[The data — start]
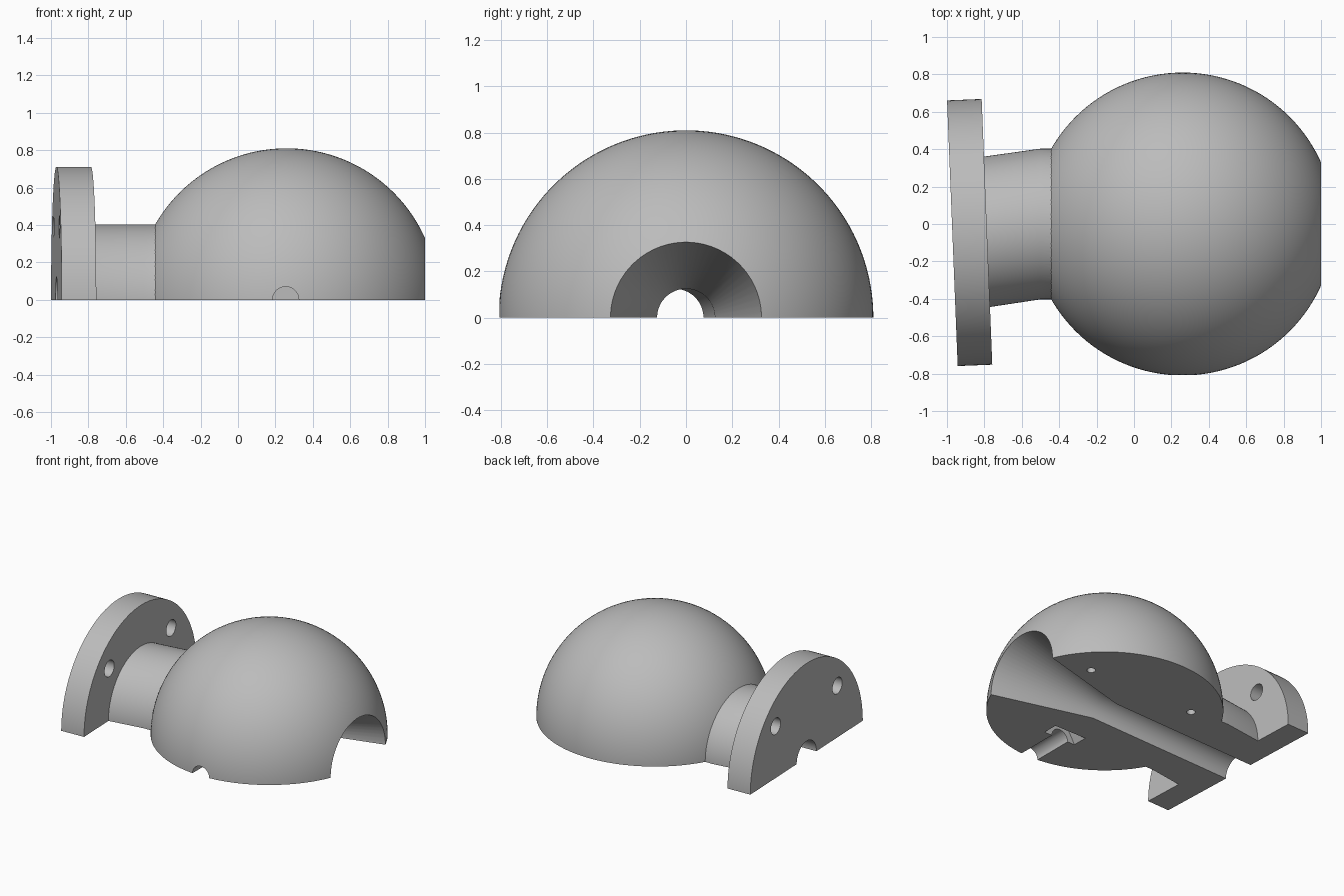
import bpy, bmesh
from math import sin, cos, pi
from mathutils import Matrix, Vector

if "Cube" in bpy.data.objects:
    bpy.data.objects.remove(bpy.data.objects["Cube"])

BALL_X, BALL_R = 0.26, 0.81
TILT = 0.04                      # yaw of the flange axis
BORE_R = 0.125

grey = bpy.data.materials.new("plain grey")
grey.use_nodes = True
grey.diffuse_color = (0.5, 0.5, 0.5, 1)
grey.node_tree.nodes["Principled BSDF"].inputs["Base Color"].default_value = (0.5, 0.5, 0.5, 1)


def finish(name, bm):
    bmesh.ops.recalc_face_normals(bm, faces=bm.faces)
    mesh = bpy.data.meshes.new(name)
    bm.to_mesh(mesh)
    bm.free()
    mesh.materials.append(grey)
    ob = bpy.data.objects.new(name, mesh)
    bpy.context.collection.objects.link(ob)
    return ob


def loft(name, rings, sides=96, phase=0.5):
    """Closed tube through circles given as (centre, radius, yaw)."""
    bm = bmesh.new()
    loops = []
    for centre, r, yaw in rings:
        loop = []
        for i in range(sides):
            a = 2 * pi * (i + phase) / sides
            offset = Vector((-sin(yaw) * cos(a), cos(yaw) * cos(a), sin(a)))
            loop.append(bm.verts.new(Vector(centre) + offset * r))
        loops.append(loop)
    for a, b in zip(loops, loops[1:]):
        for i in range(sides):
            j = (i + 1) % sides
            bm.faces.new((a[i], a[j], b[j], b[i]))
    bm.faces.new(loops[0])
    bm.faces.new(loops[-1])
    return finish(name, bm)


def on_axis(s, side=0, z=0):
    """Point at distance s from the ball centre along the tilted axis."""
    return (BALL_X - s * cos(TILT) - side * sin(TILT),
            -s * sin(TILT) + side * cos(TILT), z)


def combine(body, other, operation):
    mod = body.modifiers.new(operation, 'BOOLEAN')
    mod.operation = operation
    mod.solver = 'EXACT'
    mod.object = other
    bpy.context.view_layer.objects.active = body
    bpy.ops.object.modifier_apply(modifier=mod.name)
    bpy.data.objects.remove(other)


# Ball, with its poles along the bore
bm = bmesh.new()
turn = Matrix.Rotation(pi / 2, 4, 'Y') @ Matrix.Rotation(pi / 128, 4, 'Z')
bmesh.ops.create_uvsphere(bm, u_segments=128, v_segments=64, radius=BALL_R,
                          matrix=Matrix.Translation((BALL_X, 0, 0)) @ turn)
body = finish("ball_joint_half", bm)

# Neck, straight at the ball and leaning towards the flange
neck = loft("neck", [((-0.2, 0, 0), 0.403, 0), ((-0.5, 0, 0), 0.403, 0),
                     ((-0.85, -0.051, 0), 0.403, TILT)])
# Flange disc
flange = loft("flange", [(on_axis(1.047), 0.711, TILT), (on_axis(1.232), 0.711, TILT)], 128)
combine(body, neck, 'UNION')
combine(body, flange, 'UNION')

# Flared bore: cone to the ball centre, then a tilted tube
combine(body, loft("bore", [((1.15, 0, 0), 0.367, 0), ((BALL_X, 0, 0), BORE_R, 0),
                            (on_axis(1.4), BORE_R, TILT)], 64), 'DIFFERENCE')

# Flange bolt holes
for side in (-0.39, 0.39):
    hole = loft("bolt_hole", [(on_axis(s, side, 0.39), 0.061, TILT) for s in (0.95, 1.3)], 32)
    combine(body, hole, 'DIFFERENCE')

# Set screw channel and hexagonal nut pocket
combine(body, loft("screw_channel", [((BALL_X - 0.005, y, 0), 0.07, pi / 2) for y in (-0.9, -0.42)], 48),
        'DIFFERENCE')
combine(body, loft("nut_pocket", [((BALL_X - 0.003, y, 0), 0.133, pi / 2) for y in (-0.485, -0.37)], 6, 0),
        'DIFFERENCE')

# Alignment pin holes in the flat face
for x in (BALL_X - 0.46, BALL_X + 0.43):
    bm = bmesh.new()
    bmesh.ops.create_cone(bm, cap_ends=True, segments=24, radius1=0.03, radius2=0.03,
                          depth=0.2, matrix=Matrix.Translation((x, 0.367, 0)))
    combine(body, finish("pin_hole", bm), 'DIFFERENCE')

# Remove the lower half
bm = bmesh.new()
bmesh.ops.create_cube(bm, size=4, matrix=Matrix.Translation((0, 0, -2)))
combine(body, finish("lower_half", bm), 'DIFFERENCE')

# Smooth shading with crisp edges
bpy.ops.object.select_all(action='DESELECT')
body.select_set(True)
bpy.context.view_layer.objects.active = body
bpy.ops.object.shade_smooth_by_angle(angle=pi / 9)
[The data — finish]
Return the lines above that include the string "objects".

Output for this task =
if "Cube" in bpy.data.objects:
    bpy.data.objects.remove(bpy.data.objects["Cube"])
    ob = bpy.data.objects.new(name, mesh)
    bpy.context.collection.objects.link(ob)
    bpy.context.view_layer.objects.active = body
    bpy.data.objects.remove(other)
bpy.context.view_layer.objects.active = body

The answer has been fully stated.